Copy the entries exactly, through the "m.diffuse_color = (*rgb, 1)" line.

· · · · ·

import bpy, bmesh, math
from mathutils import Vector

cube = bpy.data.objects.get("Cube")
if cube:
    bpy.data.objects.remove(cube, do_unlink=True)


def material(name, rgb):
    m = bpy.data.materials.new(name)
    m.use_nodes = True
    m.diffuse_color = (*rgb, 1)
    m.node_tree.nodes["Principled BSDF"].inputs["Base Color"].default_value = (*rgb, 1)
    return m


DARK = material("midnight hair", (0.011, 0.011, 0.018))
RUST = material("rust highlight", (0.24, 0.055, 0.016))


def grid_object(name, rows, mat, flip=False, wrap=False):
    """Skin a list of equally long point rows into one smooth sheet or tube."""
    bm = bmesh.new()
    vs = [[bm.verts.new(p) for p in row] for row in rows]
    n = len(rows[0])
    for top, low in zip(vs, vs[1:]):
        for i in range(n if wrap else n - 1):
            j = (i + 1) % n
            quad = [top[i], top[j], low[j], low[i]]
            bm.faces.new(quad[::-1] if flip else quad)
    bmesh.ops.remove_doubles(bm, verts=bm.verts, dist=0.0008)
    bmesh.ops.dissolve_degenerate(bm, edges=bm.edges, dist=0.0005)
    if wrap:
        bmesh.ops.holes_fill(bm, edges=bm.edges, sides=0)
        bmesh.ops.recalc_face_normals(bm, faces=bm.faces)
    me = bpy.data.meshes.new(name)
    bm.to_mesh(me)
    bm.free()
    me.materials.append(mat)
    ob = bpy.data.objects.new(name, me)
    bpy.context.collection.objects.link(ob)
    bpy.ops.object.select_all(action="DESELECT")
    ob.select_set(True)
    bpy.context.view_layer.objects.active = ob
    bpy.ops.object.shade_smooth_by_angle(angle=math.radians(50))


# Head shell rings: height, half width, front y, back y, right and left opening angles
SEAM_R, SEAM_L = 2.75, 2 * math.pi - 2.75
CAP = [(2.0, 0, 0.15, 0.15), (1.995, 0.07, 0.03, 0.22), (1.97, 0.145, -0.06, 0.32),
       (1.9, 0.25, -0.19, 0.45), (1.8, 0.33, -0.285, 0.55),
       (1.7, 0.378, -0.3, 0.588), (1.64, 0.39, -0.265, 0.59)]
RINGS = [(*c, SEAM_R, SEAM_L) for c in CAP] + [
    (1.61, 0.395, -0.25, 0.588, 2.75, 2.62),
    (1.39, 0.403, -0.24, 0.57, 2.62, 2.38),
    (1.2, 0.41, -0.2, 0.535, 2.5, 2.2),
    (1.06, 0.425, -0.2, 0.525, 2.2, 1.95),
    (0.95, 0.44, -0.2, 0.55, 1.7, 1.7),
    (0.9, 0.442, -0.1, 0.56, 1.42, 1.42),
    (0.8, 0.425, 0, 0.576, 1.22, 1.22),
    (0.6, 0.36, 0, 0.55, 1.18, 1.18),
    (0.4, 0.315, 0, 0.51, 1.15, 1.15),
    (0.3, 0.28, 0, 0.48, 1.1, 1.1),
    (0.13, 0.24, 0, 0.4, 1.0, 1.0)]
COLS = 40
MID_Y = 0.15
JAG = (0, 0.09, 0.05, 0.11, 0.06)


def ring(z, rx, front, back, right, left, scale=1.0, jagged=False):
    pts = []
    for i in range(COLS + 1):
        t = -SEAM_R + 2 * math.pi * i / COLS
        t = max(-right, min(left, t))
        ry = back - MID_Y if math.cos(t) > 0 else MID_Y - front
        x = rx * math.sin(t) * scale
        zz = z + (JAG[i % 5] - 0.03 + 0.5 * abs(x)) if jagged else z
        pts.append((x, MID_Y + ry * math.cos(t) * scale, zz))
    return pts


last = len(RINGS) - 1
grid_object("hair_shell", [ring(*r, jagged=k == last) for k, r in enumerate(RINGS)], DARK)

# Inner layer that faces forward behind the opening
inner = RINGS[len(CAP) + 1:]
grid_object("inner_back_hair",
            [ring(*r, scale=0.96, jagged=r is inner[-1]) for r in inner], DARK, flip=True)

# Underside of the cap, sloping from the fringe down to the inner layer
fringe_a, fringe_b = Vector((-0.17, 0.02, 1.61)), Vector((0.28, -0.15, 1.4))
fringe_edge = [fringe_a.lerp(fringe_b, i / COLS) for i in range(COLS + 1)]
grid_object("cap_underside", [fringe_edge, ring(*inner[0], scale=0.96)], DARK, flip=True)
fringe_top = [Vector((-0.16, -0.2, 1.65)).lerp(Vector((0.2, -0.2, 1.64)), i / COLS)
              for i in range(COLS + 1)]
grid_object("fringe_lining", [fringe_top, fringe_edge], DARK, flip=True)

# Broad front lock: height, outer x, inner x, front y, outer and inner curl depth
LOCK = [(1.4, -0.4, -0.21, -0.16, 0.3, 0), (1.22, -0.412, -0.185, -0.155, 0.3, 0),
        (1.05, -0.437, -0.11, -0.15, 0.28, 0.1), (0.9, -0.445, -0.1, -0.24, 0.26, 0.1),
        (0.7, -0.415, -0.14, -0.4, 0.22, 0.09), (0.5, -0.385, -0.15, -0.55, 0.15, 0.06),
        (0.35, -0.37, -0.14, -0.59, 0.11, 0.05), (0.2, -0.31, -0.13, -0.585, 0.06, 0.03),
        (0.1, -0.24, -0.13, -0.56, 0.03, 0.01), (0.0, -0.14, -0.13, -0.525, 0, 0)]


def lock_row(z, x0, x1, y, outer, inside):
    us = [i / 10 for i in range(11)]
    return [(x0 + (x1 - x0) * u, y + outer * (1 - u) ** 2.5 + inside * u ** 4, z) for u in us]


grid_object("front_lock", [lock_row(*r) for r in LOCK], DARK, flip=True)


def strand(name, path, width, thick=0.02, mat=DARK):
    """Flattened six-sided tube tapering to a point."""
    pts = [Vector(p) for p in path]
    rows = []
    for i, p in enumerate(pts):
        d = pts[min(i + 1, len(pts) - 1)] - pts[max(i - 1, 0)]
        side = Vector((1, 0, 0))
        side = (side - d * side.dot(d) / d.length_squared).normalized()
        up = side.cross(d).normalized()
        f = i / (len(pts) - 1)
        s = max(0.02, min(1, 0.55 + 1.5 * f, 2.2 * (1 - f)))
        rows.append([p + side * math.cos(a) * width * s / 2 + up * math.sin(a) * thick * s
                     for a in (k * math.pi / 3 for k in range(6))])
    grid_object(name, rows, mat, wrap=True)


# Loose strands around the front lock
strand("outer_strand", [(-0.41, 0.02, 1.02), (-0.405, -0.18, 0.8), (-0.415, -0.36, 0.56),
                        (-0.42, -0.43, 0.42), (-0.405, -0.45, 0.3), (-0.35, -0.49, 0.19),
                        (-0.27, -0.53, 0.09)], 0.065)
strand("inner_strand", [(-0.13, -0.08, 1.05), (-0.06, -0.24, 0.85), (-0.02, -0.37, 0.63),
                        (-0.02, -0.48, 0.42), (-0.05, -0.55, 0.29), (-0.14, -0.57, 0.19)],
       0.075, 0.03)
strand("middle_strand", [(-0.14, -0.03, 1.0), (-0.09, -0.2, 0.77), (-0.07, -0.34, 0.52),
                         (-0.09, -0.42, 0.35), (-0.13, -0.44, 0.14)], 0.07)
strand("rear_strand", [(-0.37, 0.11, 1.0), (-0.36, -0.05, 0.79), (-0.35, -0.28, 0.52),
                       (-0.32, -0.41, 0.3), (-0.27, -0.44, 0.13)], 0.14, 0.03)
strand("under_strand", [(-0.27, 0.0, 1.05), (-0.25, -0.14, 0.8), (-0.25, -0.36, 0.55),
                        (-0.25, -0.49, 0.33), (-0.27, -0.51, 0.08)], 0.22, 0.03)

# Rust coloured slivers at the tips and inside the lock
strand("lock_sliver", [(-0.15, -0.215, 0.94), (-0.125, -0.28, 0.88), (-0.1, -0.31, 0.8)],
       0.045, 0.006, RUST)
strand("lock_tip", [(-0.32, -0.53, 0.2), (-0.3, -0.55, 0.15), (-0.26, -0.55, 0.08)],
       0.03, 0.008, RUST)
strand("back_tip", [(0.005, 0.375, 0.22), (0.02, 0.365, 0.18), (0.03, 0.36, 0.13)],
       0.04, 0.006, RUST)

· · · · ·

● Written solution
import bpy, bmesh, math
from mathutils import Vector

cube = bpy.data.objects.get("Cube")
if cube:
    bpy.data.objects.remove(cube, do_unlink=True)


def material(name, rgb):
    m = bpy.data.materials.new(name)
    m.use_nodes = True
    m.diffuse_color = (*rgb, 1)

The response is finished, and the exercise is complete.